# Assignment
In the records below, count every line that includes the word "range". Provide the total alone.

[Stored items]

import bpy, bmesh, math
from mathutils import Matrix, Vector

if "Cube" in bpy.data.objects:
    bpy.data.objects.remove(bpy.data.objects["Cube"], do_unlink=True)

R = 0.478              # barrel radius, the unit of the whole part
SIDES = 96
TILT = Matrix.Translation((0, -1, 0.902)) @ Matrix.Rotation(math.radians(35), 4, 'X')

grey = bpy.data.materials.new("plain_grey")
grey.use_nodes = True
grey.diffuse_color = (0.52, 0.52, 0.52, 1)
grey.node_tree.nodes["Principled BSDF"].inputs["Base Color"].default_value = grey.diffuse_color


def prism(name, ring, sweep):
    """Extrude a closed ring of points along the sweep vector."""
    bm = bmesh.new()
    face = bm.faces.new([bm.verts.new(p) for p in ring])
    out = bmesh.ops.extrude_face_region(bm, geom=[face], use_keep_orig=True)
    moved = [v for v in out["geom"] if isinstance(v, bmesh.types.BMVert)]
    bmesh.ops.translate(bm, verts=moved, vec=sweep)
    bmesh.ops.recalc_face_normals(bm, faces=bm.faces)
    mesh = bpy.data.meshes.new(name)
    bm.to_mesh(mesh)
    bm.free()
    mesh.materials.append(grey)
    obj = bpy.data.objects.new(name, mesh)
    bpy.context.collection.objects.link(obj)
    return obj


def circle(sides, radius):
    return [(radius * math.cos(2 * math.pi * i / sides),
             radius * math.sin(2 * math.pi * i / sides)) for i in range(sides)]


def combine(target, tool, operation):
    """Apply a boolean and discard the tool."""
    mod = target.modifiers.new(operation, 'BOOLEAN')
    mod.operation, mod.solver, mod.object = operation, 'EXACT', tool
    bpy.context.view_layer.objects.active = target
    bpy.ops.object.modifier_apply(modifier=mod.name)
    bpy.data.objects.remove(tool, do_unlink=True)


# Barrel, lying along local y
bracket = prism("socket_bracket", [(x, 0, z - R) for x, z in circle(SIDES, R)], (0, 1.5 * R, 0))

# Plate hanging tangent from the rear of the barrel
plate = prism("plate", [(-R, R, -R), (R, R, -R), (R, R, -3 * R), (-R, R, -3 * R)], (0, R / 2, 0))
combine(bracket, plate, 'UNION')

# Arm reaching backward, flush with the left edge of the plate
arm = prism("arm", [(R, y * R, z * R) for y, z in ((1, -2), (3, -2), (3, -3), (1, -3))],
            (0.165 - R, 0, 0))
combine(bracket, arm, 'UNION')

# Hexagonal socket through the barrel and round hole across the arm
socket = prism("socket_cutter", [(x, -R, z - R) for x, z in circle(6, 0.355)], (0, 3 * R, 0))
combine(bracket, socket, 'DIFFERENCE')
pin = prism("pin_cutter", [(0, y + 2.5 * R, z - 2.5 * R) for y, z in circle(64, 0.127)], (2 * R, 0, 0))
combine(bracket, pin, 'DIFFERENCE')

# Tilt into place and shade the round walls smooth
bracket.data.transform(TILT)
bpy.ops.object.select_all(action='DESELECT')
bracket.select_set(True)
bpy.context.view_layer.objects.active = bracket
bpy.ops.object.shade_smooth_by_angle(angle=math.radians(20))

...

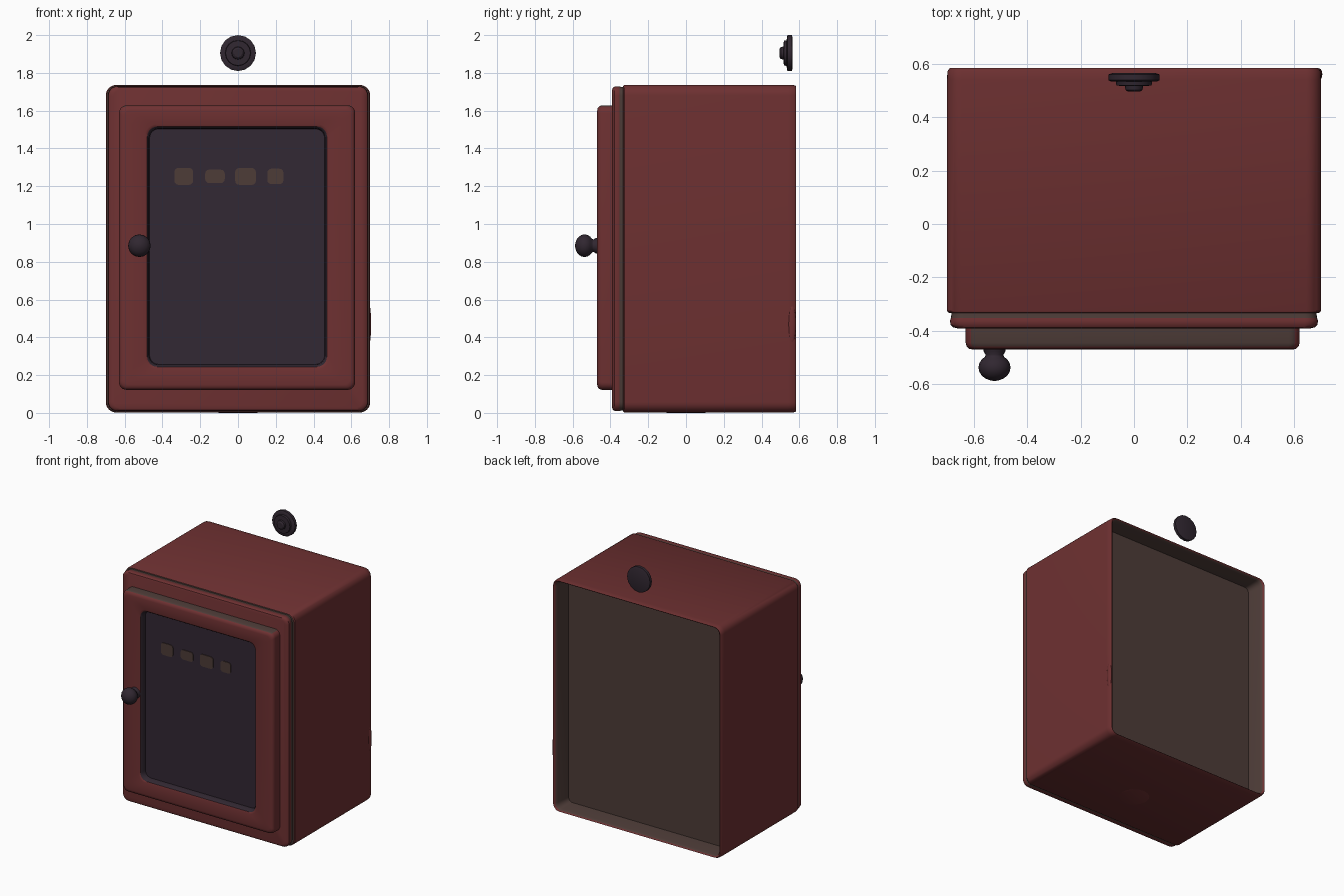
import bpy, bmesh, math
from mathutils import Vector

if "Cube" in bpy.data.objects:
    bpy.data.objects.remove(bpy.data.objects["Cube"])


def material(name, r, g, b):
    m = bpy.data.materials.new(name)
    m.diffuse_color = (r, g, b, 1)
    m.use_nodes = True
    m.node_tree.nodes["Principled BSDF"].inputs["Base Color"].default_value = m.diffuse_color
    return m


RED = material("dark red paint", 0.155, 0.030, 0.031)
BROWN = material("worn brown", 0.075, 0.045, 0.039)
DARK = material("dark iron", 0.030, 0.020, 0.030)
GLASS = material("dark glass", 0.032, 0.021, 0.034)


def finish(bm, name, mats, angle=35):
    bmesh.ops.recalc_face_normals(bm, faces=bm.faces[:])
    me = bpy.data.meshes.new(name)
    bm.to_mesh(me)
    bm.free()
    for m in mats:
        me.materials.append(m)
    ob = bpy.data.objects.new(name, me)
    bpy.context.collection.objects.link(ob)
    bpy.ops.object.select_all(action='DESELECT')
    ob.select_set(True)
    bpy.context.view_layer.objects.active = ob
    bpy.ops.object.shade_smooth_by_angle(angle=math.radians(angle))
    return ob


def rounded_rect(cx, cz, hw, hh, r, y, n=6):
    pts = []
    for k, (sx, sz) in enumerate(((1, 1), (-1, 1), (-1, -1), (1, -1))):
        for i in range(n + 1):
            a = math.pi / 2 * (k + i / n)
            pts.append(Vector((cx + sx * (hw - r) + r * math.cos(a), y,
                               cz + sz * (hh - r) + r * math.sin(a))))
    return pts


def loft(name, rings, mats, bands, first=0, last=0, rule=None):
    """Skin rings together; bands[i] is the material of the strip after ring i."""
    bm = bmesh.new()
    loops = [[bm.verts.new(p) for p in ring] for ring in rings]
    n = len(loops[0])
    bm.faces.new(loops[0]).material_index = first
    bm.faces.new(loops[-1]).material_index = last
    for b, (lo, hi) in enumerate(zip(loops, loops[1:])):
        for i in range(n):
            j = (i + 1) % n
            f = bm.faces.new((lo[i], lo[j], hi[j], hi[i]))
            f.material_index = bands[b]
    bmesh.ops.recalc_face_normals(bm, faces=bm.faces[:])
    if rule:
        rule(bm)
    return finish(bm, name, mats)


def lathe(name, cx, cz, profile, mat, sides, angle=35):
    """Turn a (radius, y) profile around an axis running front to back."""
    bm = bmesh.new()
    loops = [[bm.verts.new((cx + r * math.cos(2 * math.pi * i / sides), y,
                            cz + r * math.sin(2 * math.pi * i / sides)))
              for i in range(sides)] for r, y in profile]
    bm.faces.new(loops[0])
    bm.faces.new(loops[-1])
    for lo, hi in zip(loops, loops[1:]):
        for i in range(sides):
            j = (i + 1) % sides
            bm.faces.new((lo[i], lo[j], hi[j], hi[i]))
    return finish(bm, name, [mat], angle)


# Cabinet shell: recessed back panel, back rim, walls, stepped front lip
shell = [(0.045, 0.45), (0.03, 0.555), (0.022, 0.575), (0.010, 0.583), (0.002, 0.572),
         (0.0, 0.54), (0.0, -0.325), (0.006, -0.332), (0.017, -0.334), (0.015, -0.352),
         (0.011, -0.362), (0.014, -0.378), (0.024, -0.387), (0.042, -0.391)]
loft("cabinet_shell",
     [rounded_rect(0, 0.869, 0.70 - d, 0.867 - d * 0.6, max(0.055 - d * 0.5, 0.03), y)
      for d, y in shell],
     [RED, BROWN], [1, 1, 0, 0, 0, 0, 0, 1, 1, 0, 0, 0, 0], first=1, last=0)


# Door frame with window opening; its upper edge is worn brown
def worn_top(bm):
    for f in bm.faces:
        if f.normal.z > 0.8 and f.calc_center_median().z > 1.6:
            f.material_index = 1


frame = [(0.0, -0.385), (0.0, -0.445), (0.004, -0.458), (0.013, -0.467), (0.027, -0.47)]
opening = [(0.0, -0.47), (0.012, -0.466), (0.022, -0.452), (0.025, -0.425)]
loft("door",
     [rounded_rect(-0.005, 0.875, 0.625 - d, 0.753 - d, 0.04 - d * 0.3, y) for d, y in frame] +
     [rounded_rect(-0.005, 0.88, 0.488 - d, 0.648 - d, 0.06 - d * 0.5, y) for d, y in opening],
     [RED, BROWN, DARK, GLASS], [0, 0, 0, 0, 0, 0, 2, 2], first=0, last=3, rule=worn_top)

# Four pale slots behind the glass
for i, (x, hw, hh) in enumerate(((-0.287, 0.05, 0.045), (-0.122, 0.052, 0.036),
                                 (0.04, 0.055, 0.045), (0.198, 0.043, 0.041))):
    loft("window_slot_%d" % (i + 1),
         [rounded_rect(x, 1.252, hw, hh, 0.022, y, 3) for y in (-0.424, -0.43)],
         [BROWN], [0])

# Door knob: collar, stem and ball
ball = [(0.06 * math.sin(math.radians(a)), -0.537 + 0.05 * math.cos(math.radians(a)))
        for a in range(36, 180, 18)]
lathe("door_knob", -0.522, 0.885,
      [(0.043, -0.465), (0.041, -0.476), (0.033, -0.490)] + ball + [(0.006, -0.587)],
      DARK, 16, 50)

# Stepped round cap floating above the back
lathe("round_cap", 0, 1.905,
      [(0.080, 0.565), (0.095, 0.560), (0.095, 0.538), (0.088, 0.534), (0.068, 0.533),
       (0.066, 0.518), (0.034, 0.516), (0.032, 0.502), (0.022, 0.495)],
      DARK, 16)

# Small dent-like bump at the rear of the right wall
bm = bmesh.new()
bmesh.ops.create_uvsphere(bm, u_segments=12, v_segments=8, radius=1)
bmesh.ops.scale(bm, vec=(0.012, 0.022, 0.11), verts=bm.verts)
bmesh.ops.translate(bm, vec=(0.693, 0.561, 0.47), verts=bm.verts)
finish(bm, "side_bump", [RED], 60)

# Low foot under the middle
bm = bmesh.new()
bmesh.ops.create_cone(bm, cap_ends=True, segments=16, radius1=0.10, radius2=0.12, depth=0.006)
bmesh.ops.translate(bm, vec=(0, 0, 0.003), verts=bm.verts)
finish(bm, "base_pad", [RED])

# Answer
6